What you need to do ▸ Repeat each entry exactly. Drop every image.
#### Record extracts
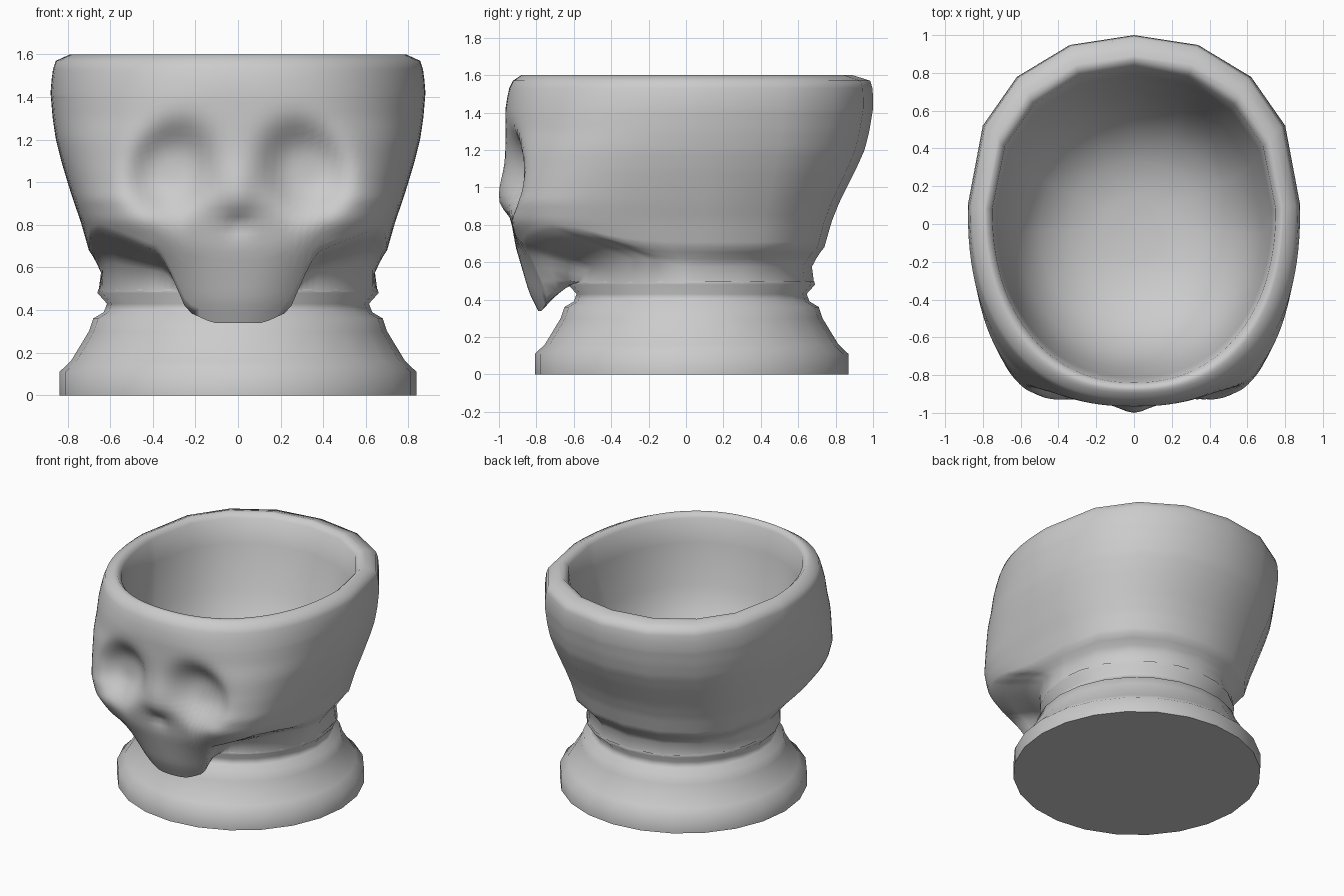
import bpy, bmesh
from math import sin, cos, radians, exp

if "Cube" in bpy.data.objects:
    bpy.data.objects.remove(bpy.data.objects["Cube"])


def table(rows, z):
    """Linear lookup: rows of (key, value, value...)."""
    if z <= rows[0][0]:
        return rows[0][1:]
    for p, q in zip(rows, rows[1:]):
        if z <= q[0]:
            f = (z - p[0]) / (q[0] - p[0])
            return [a + (b - a) * f for a, b in zip(p[1:], q[1:])]
    return rows[-1][1:]


def oval(deg, z, a, yf, yb, c, nf=2.0, nb=2.0):
    """Point on a ring: half width a, front yf, back yb, widest at y = c."""
    s, front = sin(radians(deg)), cos(radians(deg)) >= 0
    n = nf if front else nb
    k = max(0.0, 1 - abs(s) ** n) ** (1 / n)
    return [a * s, c + ((yf if front else yb) - c) * k, z]


def loft(name, rings, cap_start=False, cap_end=False):
    bm = bmesh.new()
    vs = [[bm.verts.new(p) for p in r] for r in rings]
    n = len(vs[0])
    for lo, hi in zip(vs, vs[1:]):
        for i in range(n):
            j = (i + 1) % n
            bm.faces.new((lo[i], lo[j], hi[j], hi[i]))
    if cap_start:
        bm.faces.new(vs[0][::-1])
    if cap_end:
        bm.faces.new(vs[-1])
    me = bpy.data.meshes.new(name)
    bm.to_mesh(me)
    bm.free()
    ob = bpy.data.objects.new(name, me)
    bpy.context.collection.objects.link(ob)
    bpy.context.view_layer.objects.active = ob
    ob.select_set(True)
    bpy.ops.object.shade_smooth_by_angle(angle=radians(85))
    ob.select_set(False)
    return ob


# Pedestal: turned foot with a groove at the neck
foot = [(0, .838), (.11, .838), (.16, .785), (.3, .70), (.36, .68), (.39, .63),
        (.43, .615), (.48, .66), (.5, .655)]
loft("pedestal", [[oval(d, z, r, .03 - r, .03 + r, .03) for d in range(0, 360, 15)]
                  for z, r in foot], cap_start=True)

# Skull bowl profile: height, half width, front y, back y, squareness of the front
bowl = [(.34, .70, -.79, .72, 3), (.44, .70, -.84, .72, 3), (.68, .70, -.91, .74, 3.3),
        (.82, .74, -.935, .78, 4.3), (.92, .775, -.965, .82, 4), (1.0, .80, -.965, .86, 3.6),
        (1.1, .83, -.965, .91, 3.2), (1.2, .855, -.965, .955, 2.9), (1.3, .87, -.965, .98, 2.6),
        (1.42, .88, -.965, 1.0, 2.4), (1.52, .872, -.95, 1.0, 2.3),
        (1.57, .855, -.925, .985, 2.3), (1.6, .79, -.88, .89, 2.3)]
# Lower edge of cheek and jaw: distance from centre, height
lip_edge = [(0, .34), (.12, .34), (.22, .385), (.26, .43), (.30, .54), (.37, .67),
            (.50, .73), (.62, .78), (.67, .76), (.70, .68)]
# Fine columns across the face, broad columns round the back
columns = list(range(-90, 91, 3)) + [114.5, 135.2, 157.3, 180, 202.7, 224.8, 245.5]


def face_depth(x, z):
    """How far the face is pushed in (+) or out (-) along y."""
    x = abs(x)
    eye = ((x - .31 - (1.06 - z) * .15) / .18) ** 2 + ((z - 1.06) / .2) ** 2
    d = .13 * exp(-eye ** 1.7)
    d -= .035 * exp(-(x / .08) ** 2 - ((z - .96) / .13) ** 2)       # nose ridge
    d += .035 * exp(-(x / .06) ** 2 - ((z - .80) / .045) ** 2)      # nose hollow
    d -= .03 * exp(-((x - .42) / .15) ** 2 - ((z - .83) / .08) ** 2)  # cheekbone
    d += max(0, .7 - z) / .3 * 1.2 * min(x, .35) ** 2               # jaw curve
    return d


def outer(deg, z):
    a, yf, yb, n = table(bowl, z)
    p = oval(deg, z, a, yf, yb, .1, n, 2.2)
    if cos(radians(deg)) > .02:
        p[1] += face_depth(p[0], z)
    return p


def lip(deg):
    if cos(radians(deg)) < 0:
        return .68
    return table(lip_edge, abs(.7 * sin(radians(deg))))[0]


def stem(deg, z):
    r = .655 - .012 * exp(-((z - .57) / .04) ** 2) + max(0, z - .58) * .3
    return oval(deg, z, r, .03 - r, .03 + r, .03)


def underside(deg, f):
    """Concave sweep from the neck (f = 0) out to the lip (f = 1)."""
    s, e = stem(deg, .49 + max(0, lip(deg) - .49) * .45), outer(deg, lip(deg))
    return [s[0] + (e[0] - s[0]) * f, s[1] + (e[1] - s[1]) * f,
            s[2] + (e[2] - s[2]) * f + .03 * f * (1 - f)]


# Neck, underside of the jaw, then outer wall up to the rim
rings = [[stem(d, .485) for d in columns]]
rings += [[underside(d, f) for d in columns] for f in (0, .33, .67)]
STEPS = 26
for i in range(STEPS + 1):
    rings.append([outer(d, lip(d) + (1.42 - lip(d)) * i / STEPS) for d in columns])
for z in (1.48, 1.53, 1.57, 1.59, 1.6):
    rings.append([outer(d, z) for d in columns])

# Inside of the bowl down to a rounded floor
inside = [(1.6, .78, -.86, .87), (1.57, .75, -.84, .835), (1.4, .73, -.81, .79),
          (1.1, .68, -.76, .70), (.9, .61, -.68, .61), (.75, .5, -.55, .49),
          (.65, .34, -.38, .33), (.61, .16, -.2, .15)]
for z, a, yf, yb in inside:
    rings.append([oval(d, z, a, yf, yb, .08 if z > 1.2 else 0, 2.2, 2.1) for d in columns])
loft("skull_bowl", rings, cap_end=True)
########
Your response ▸
import bpy, bmesh
from math import sin, cos, radians, exp

if "Cube" in bpy.data.objects:
    bpy.data.objects.remove(bpy.data.objects["Cube"])


def table(rows, z):
    """Linear lookup: rows of (key, value, value...)."""
    if z <= rows[0][0]:
        return rows[0][1:]
    for p, q in zip(rows, rows[1:]):
        if z <= q[0]:
            f = (z - p[0]) / (q[0] - p[0])
            return [a + (b - a) * f for a, b in zip(p[1:], q[1:])]
    return rows[-1][1:]


def oval(deg, z, a, yf, yb, c, nf=2.0, nb=2.0):
    """Point on a ring: half width a, front yf, back yb, widest at y = c."""
    s, front = sin(radians(deg)), cos(radians(deg)) >= 0
    n = nf if front else nb
    k = max(0.0, 1 - abs(s) ** n) ** (1 / n)
    return [a * s, c + ((yf if front else yb) - c) * k, z]


def loft(name, rings, cap_start=False, cap_end=False):
    bm = bmesh.new()
    vs = [[bm.verts.new(p) for p in r] for r in rings]
    n = len(vs[0])
    for lo, hi in zip(vs, vs[1:]):
        for i in range(n):
            j = (i + 1) % n
            bm.faces.new((lo[i], lo[j], hi[j], hi[i]))
    if cap_start:
        bm.faces.new(vs[0][::-1])
    if cap_end:
        bm.faces.new(vs[-1])
    me = bpy.data.meshes.new(name)
    bm.to_mesh(me)
    bm.free()
    ob = bpy.data.objects.new(name, me)
    bpy.context.collection.objects.link(ob)
    bpy.context.view_layer.objects.active = ob
    ob.select_set(True)
    bpy.ops.object.shade_smooth_by_angle(angle=radians(85))
    ob.select_set(False)
    return ob


# Pedestal: turned foot with a groove at the neck
foot = [(0, .838), (.11, .838), (.16, .785), (.3, .70), (.36, .68), (.39, .63),
        (.43, .615), (.48, .66), (.5, .655)]
loft("pedestal", [[oval(d, z, r, .03 - r, .03 + r, .03) for d in range(0, 360, 15)]
                  for z, r in foot], cap_start=True)

# Skull bowl profile: height, half width, front y, back y, squareness of the front
bowl = [(.34, .70, -.79, .72, 3), (.44, .70, -.84, .72, 3), (.68, .70, -.91, .74, 3.3),
        (.82, .74, -.935, .78, 4.3), (.92, .775, -.965, .82, 4), (1.0, .80, -.965, .86, 3.6),
        (1.1, .83, -.965, .91, 3.2), (1.2, .855, -.965, .955, 2.9), (1.3, .87, -.965, .98, 2.6),
        (1.42, .88, -.965, 1.0, 2.4), (1.52, .872, -.95, 1.0, 2.3),
        (1.57, .855, -.925, .985, 2.3), (1.6, .79, -.88, .89, 2.3)]
# Lower edge of cheek and jaw: distance from centre, height
lip_edge = [(0, .34), (.12, .34), (.22, .385), (.26, .43), (.30, .54), (.37, .67),
            (.50, .73), (.62, .78), (.67, .76), (.70, .68)]
# Fine columns across the face, broad columns round the back
columns = list(range(-90, 91, 3)) + [114.5, 135.2, 157.3, 180, 202.7, 224.8, 245.5]


def face_depth(x, z):
    """How far the face is pushed in (+) or out (-) along y."""
    x = abs(x)
    eye = ((x - .31 - (1.06 - z) * .15) / .18) ** 2 + ((z - 1.06) / .2) ** 2
    d = .13 * exp(-eye ** 1.7)
    d -= .035 * exp(-(x / .08) ** 2 - ((z - .96) / .13) ** 2)       # nose ridge
    d += .035 * exp(-(x / .06) ** 2 - ((z - .80) / .045) ** 2)      # nose hollow
    d -= .03 * exp(-((x - .42) / .15) ** 2 - ((z - .83) / .08) ** 2)  # cheekbone
    d += max(0, .7 - z) / .3 * 1.2 * min(x, .35) ** 2               # jaw curve
    return d


def outer(deg, z):
    a, yf, yb, n = table(bowl, z)
    p = oval(deg, z, a, yf, yb, .1, n, 2.2)
    if cos(radians(deg)) > .02:
        p[1] += face_depth(p[0], z)
    return p


def lip(deg):
    if cos(radians(deg)) < 0:
        return .68
    return table(lip_edge, abs(.7 * sin(radians(deg))))[0]


def stem(deg, z):
    r = .655 - .012 * exp(-((z - .57) / .04) ** 2) + max(0, z - .58) * .3
    return oval(deg, z, r, .03 - r, .03 + r, .03)


def underside(deg, f):
    """Concave sweep from the neck (f = 0) out to the lip (f = 1)."""
    s, e = stem(deg, .49 + max(0, lip(deg) - .49) * .45), outer(deg, lip(deg))
    return [s[0] + (e[0] - s[0]) * f, s[1] + (e[1] - s[1]) * f,
            s[2] + (e[2] - s[2]) * f + .03 * f * (1 - f)]


# Neck, underside of the jaw, then outer wall up to the rim
rings = [[stem(d, .485) for d in columns]]
rings += [[underside(d, f) for d in columns] for f in (0, .33, .67)]
STEPS = 26
for i in range(STEPS + 1):
    rings.append([outer(d, lip(d) + (1.42 - lip(d)) * i / STEPS) for d in columns])
for z in (1.48, 1.53, 1.57, 1.59, 1.6):
    rings.append([outer(d, z) for d in columns])

# Inside of the bowl down to a rounded floor
inside = [(1.6, .78, -.86, .87), (1.57, .75, -.84, .835), (1.4, .73, -.81, .79),
          (1.1, .68, -.76, .70), (.9, .61, -.68, .61), (.75, .5, -.55, .49),
          (.65, .34, -.38, .33), (.61, .16, -.2, .15)]
for z, a, yf, yb in inside:
    rings.append([oval(d, z, a, yf, yb, .08 if z > 1.2 else 0, 2.2, 2.1) for d in columns])
loft("skull_bowl", rings, cap_end=True)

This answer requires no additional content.